If the squares had
not to be all the same size,
could be cut
in four pieces in any one of the three manners shown.
In each case the
two pieces marked A will fit together and form one of the three
the other two squares being entire.
But in order to have the squares
exactly equal in size, we shall require six pieces, as shown in the
larger diagram. No. 1 is a complete square, pieces 4 and 5 will form a
second square, and pieces 2, 3, and 6 will form the third—all
the same size.
If with the three
equal squares we form the
then the mean
proportional of the two sides of the rectangle will be the side of a
square of equal area.
Produce AB to C, making BC equal to BD.
the point of the compasses at E (midway between A and C) and describe
I am showing the
quite general method for
to squares, but in this particular case we may, of course, at once
our compasses at E, which requires no finding.
Produce the line BD,
cutting the arc in F, and BF will be the required side of the
mark off AG and DH, each equal to BF, and make the cut IG, and also the
cut HK from H, perpendicular to ID.
The six pieces produced are
as in the diagram on last page.
It will be seen
that I have here given the reverse
first: to cut
the three small squares into six pieces to form a large
case of our puzzle we can proceed as follows:
Make LM equal to
half the diagonal ON.
line NM and
drop from L a
perpendicular on NM.
Then LP will be the side of all the three squares

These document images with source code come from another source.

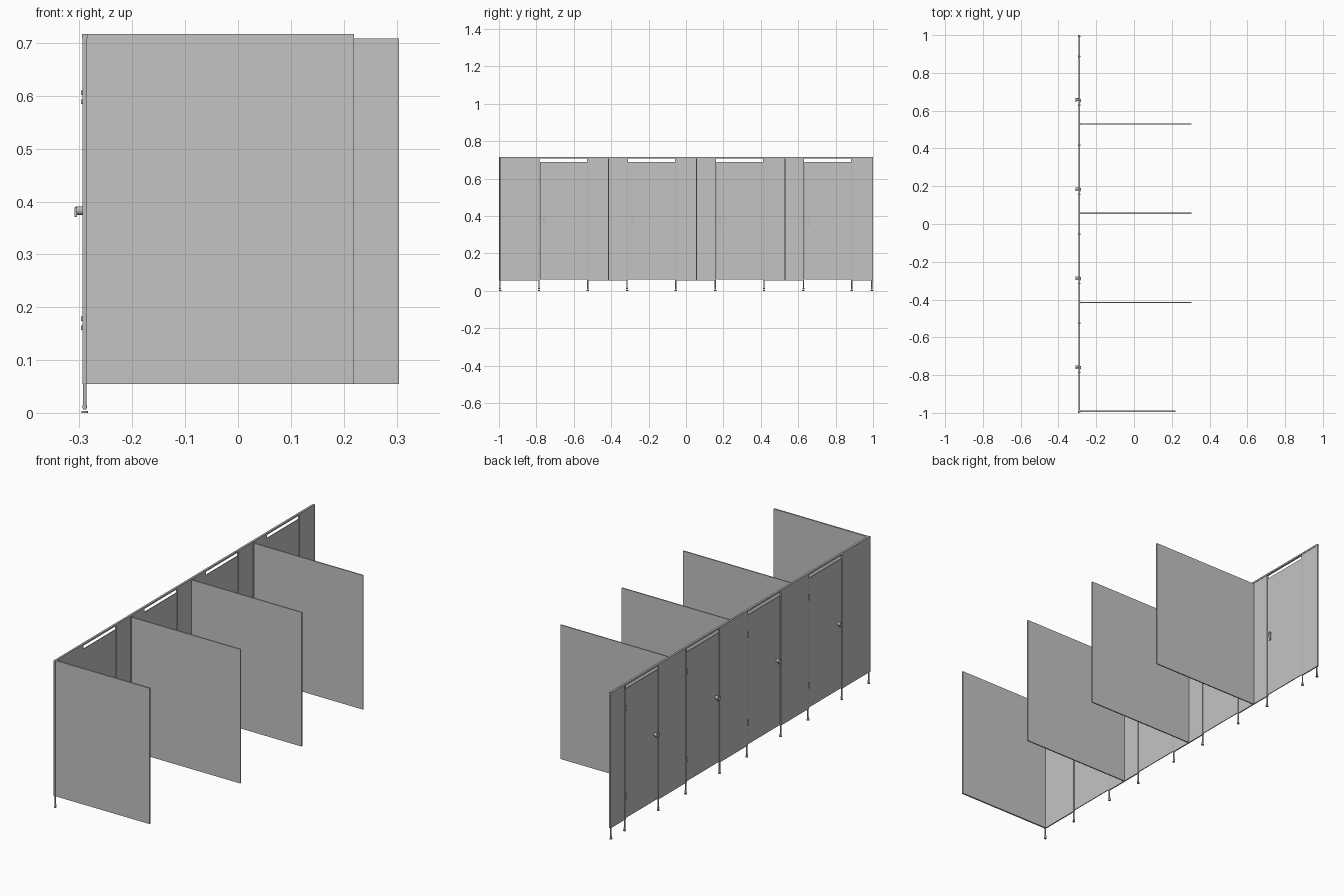
import bpy
from math import radians

cube = bpy.data.objects.get("Cube")
if cube:
    bpy.data.objects.remove(cube, do_unlink=True)


def make_material(name, value):
    mat = bpy.data.materials.new(name)
    mat.use_nodes = True
    colour = (value, value, value, 1)
    mat.diffuse_color = colour
    mat.node_tree.nodes["Principled BSDF"].inputs["Base Color"].default_value = colour
    return mat


panel_grey = make_material("panel grey", 0.55)
metal_grey = make_material("metal grey", 0.5)


def box(name, x, y, z, mat=panel_grey):
    """Box from (low, high) ranges on each axis."""
    ranges = (x, y, z)
    bpy.ops.mesh.primitive_cube_add(size=1, location=[(a + b) / 2 for a, b in ranges])
    ob = bpy.context.object
    ob.name = name
    ob.scale = [b - a for a, b in ranges]
    bpy.ops.object.transform_apply(location=False, rotation=False, scale=True)
    ob.data.materials.append(mat)
    return ob


def rod(name, centre, radius, length, axis="z"):
    turn = (0, radians(90), 0) if axis == "x" else (0, 0, 0)
    bpy.ops.mesh.primitive_cylinder_add(vertices=16, radius=radius, depth=length,
                                        location=centre, rotation=turn)
    ob = bpy.context.object
    ob.name = name
    ob.data.materials.append(metal_grey)
    bpy.ops.object.shade_smooth_by_angle(angle=radians(40))
    return ob


WALL_X = -0.29
WALL = (-0.293, -0.287)
BASE, TOP = 0.055, 0.709
DOORS = [(-0.786, -0.525), (-0.315, -0.054), (0.156, 0.417), (0.628, 0.887)]

# Fixed front panels fill the spaces between the doors
edges = [-0.998] + [y for door in DOORS for y in door] + [0.998]
for low, high in zip(edges[::2], edges[1::2]):
    box("front_panel", WALL, (low, high), (BASE, TOP))

# Rail along the top and posts at both ends
box("top_rail", (-0.295, -0.285), (-1, 1), (TOP, 0.717), metal_grey)
for low in (-1, 0.992):
    box("end_post", (-0.294, -0.286), (low, low + 0.008), (BASE, TOP), metal_grey)

# Partitions between the cubicles, and the end wall
for y in (-0.415, 0.057, 0.529):
    box("partition", (-0.287, 0.305), (y - 0.003, y + 0.003), (BASE, TOP))
    box("partition_bracket", (-0.287, -0.283), (y - 0.005, y + 0.005), (BASE, TOP), metal_grey)
box("end_wall", (-0.287, 0.22), (-0.996, -0.988), (BASE, 0.717))

for low, high in DOORS:
    # Door leaf with edge strips on the frame
    box("door", (-0.292, -0.288), (low + 0.006, high - 0.005), (0.06, 0.69))
    for y in (low, high):
        box("door_jamb", (-0.294, -0.286), (y - 0.004, y + 0.004), (BASE, TOP), metal_grey)

    # Paired hinge knuckles on the outside
    for z in (0.161, 0.178, 0.589, 0.606):
        rod("hinge", (-0.294, high - 0.002, z), 0.0035, 0.009)

    # Outer knob with a small lever, inner lock plate with a hanging turn
    y = low + 0.03
    rod("outer_knob", (-0.300, y, 0.383), 0.008, 0.016, "x")
    box("outer_lever", (-0.309, -0.305), (y - 0.012, y + 0.008), (0.371, 0.389), metal_grey)
    rod("lock_rose", (-0.286, y - 0.006, 0.383), 0.009, 0.005, "x")
    lever = box("inner_lever", (-0.285, -0.281), (y - 0.008, y + 0.002),
                (0.345, 0.39), metal_grey)
    lever.rotation_euler.x = radians(8)

# Adjustable legs with round feet
for y in [-0.994] + edges[1:-1] + [0.993]:
    rod("leg", (WALL_X, y, 0.031), 0.0035, 0.05)
    rod("leg_collar", (WALL_X, y, 0.012), 0.0045, 0.006)
    rod("foot", (WALL_X, y, 0.002), 0.0065, 0.004)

combined area equal to the large square QNLO.
The reader can now cut
without difficulty the six pieces, as shown in the numbered square on